(Saved entries)
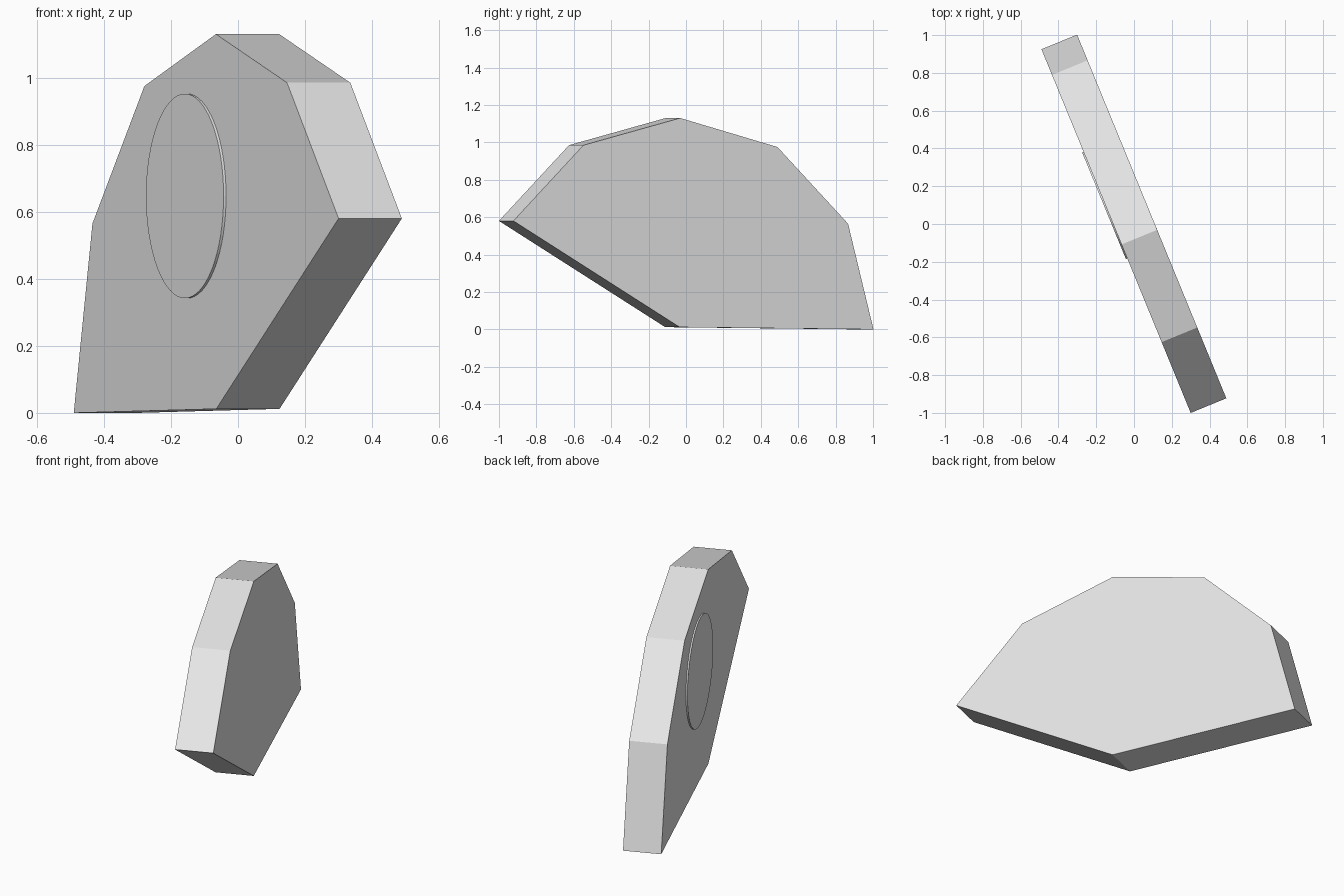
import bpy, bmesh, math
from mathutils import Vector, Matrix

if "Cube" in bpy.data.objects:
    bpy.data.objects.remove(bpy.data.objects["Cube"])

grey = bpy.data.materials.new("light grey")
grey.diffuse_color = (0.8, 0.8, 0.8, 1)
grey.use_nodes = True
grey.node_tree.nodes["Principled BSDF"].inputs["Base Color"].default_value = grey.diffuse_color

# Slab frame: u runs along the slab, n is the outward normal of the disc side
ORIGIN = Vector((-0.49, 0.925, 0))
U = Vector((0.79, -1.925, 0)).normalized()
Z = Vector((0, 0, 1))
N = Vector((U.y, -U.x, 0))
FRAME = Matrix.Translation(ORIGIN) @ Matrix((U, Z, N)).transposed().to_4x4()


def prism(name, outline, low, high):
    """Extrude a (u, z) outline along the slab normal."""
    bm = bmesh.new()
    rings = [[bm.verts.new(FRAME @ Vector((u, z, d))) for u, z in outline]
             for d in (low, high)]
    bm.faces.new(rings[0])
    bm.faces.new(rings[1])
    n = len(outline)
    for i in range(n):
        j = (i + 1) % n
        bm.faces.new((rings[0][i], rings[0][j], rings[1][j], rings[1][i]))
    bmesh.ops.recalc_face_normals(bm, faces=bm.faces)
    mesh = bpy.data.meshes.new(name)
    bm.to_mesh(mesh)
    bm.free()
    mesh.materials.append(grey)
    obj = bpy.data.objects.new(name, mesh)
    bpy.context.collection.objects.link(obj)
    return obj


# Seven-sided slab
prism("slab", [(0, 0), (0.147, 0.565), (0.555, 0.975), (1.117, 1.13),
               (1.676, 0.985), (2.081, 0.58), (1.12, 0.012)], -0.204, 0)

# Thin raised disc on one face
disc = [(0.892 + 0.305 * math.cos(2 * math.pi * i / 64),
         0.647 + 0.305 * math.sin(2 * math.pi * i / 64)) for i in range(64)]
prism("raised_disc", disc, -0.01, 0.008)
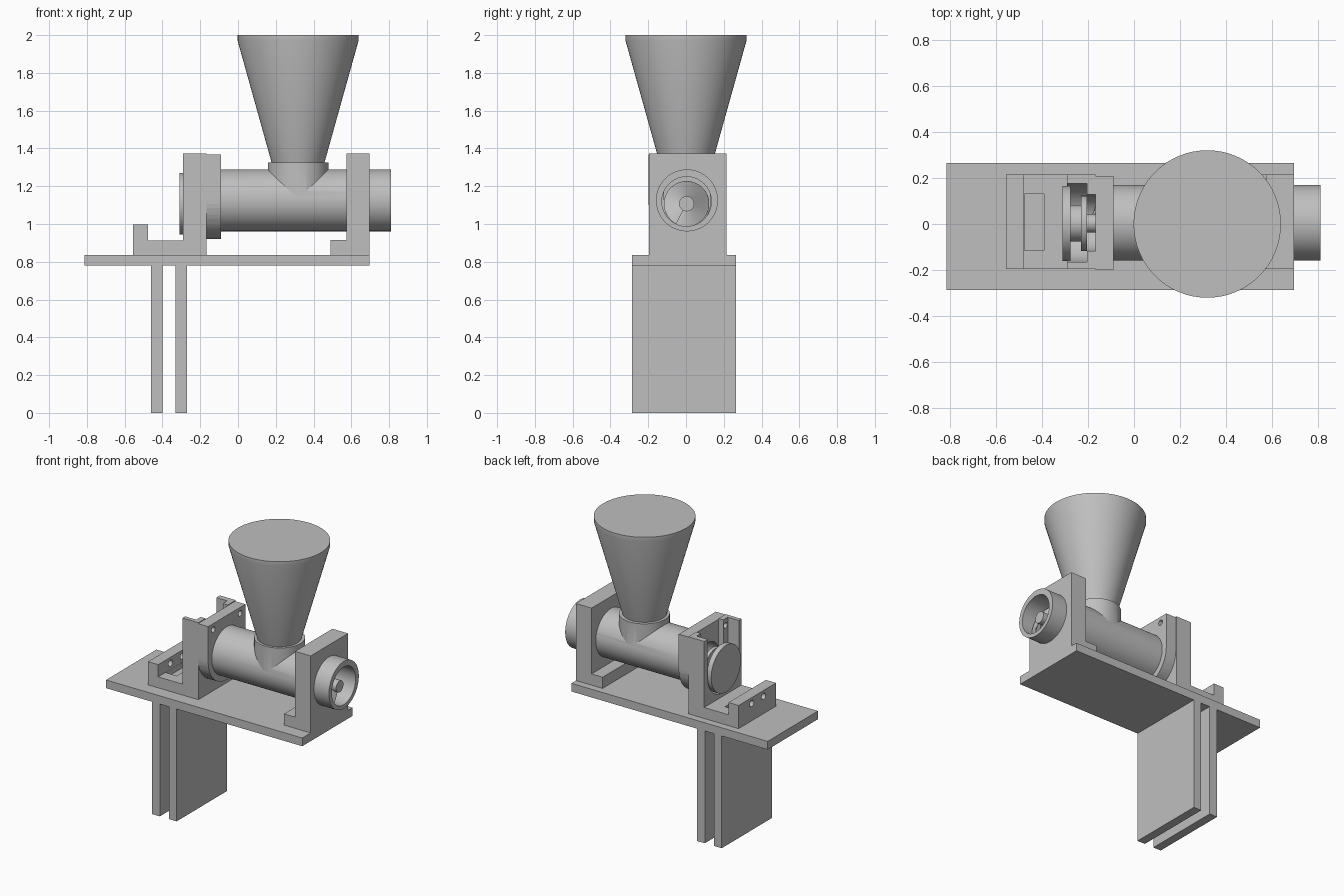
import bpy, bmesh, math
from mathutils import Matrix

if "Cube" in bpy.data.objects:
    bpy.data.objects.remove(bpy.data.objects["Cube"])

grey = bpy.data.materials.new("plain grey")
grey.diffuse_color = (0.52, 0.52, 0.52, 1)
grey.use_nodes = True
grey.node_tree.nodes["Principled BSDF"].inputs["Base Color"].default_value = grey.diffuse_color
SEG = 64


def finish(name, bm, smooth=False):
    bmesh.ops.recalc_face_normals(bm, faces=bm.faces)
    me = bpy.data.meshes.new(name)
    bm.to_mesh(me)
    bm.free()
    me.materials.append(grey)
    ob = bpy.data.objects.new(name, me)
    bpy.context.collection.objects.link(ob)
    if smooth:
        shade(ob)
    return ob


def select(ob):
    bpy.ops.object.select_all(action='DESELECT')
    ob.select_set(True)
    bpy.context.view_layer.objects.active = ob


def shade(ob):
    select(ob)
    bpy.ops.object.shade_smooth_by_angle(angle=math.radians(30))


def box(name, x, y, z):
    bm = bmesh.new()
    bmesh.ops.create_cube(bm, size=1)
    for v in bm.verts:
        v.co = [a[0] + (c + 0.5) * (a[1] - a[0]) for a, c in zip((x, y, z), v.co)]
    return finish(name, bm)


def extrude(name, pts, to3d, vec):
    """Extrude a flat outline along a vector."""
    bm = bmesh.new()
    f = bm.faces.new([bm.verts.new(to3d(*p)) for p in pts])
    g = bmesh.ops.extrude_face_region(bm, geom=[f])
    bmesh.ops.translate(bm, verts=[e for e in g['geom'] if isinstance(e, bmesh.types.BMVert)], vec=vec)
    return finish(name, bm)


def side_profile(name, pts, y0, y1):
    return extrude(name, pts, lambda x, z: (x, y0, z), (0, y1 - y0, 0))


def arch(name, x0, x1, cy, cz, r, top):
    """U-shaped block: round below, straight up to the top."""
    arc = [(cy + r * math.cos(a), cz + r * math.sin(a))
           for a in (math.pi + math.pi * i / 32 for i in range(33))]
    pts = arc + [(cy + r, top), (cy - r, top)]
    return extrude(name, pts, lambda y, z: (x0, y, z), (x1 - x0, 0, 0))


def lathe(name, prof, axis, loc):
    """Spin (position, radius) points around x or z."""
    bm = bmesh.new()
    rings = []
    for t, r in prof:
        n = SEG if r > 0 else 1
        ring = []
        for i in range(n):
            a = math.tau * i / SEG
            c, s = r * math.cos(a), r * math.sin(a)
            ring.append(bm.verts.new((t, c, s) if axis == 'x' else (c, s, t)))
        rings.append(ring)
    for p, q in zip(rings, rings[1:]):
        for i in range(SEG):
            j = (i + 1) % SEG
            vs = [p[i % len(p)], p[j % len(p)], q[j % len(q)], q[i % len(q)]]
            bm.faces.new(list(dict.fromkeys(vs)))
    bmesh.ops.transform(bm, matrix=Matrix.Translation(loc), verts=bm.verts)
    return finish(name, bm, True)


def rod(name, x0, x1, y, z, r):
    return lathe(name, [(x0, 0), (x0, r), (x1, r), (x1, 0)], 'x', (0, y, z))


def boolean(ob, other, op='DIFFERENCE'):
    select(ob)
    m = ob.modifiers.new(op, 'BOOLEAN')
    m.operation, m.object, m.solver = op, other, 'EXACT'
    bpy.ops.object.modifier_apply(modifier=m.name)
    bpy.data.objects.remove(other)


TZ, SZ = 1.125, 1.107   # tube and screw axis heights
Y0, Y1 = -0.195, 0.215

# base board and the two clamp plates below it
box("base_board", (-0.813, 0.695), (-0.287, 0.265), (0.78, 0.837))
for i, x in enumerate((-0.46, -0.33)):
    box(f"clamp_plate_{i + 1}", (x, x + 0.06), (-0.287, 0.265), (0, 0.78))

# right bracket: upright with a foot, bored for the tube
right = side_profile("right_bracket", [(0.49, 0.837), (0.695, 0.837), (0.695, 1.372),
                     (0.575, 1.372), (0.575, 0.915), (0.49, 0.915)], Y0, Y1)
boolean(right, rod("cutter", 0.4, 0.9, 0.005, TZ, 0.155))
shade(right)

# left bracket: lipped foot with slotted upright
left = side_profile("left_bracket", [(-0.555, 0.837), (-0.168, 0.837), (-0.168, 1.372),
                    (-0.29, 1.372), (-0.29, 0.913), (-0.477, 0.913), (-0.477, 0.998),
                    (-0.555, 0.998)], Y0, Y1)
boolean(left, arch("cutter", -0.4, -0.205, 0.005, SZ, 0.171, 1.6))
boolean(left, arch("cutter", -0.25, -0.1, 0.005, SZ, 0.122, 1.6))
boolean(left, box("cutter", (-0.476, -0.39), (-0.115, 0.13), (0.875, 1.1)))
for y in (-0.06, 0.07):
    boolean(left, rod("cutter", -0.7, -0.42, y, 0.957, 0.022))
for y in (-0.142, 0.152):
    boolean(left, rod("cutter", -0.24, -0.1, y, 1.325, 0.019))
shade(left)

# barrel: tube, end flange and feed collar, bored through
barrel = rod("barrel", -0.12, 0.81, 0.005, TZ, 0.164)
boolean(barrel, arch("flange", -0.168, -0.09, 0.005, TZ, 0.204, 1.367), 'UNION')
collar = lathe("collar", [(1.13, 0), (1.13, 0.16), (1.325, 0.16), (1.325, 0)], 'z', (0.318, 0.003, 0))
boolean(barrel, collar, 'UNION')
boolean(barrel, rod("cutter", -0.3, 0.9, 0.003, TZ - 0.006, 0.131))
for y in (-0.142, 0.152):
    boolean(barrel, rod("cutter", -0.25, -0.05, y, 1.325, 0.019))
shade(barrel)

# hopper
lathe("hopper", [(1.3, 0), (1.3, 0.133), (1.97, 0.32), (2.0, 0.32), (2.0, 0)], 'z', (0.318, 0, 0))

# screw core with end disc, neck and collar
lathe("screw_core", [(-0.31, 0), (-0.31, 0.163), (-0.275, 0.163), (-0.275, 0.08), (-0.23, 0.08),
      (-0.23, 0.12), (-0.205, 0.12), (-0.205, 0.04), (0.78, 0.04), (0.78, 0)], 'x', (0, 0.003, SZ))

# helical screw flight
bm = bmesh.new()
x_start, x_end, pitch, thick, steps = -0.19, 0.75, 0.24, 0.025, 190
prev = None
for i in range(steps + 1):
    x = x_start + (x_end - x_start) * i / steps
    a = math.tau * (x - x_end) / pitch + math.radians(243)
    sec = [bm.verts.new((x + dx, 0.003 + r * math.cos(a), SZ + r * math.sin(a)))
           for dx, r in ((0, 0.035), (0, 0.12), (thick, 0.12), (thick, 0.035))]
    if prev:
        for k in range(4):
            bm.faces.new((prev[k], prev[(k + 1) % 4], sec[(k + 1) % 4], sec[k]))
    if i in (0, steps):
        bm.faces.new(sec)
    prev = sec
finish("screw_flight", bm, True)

## Task requirements
Copy each line of the records that contains the word "return".

## Reply
    return obj
    return ob
    return finish(name, bm)
    return finish(name, bm)
    return extrude(name, pts, lambda x, z: (x, y0, z), (0, y1 - y0, 0))
    return extrude(name, pts, lambda y, z: (x0, y, z), (x1 - x0, 0, 0))
    return finish(name, bm, True)
    return lathe(name, [(x0, 0), (x0, r), (x1, r), (x1, 0)], 'x', (0, y, z))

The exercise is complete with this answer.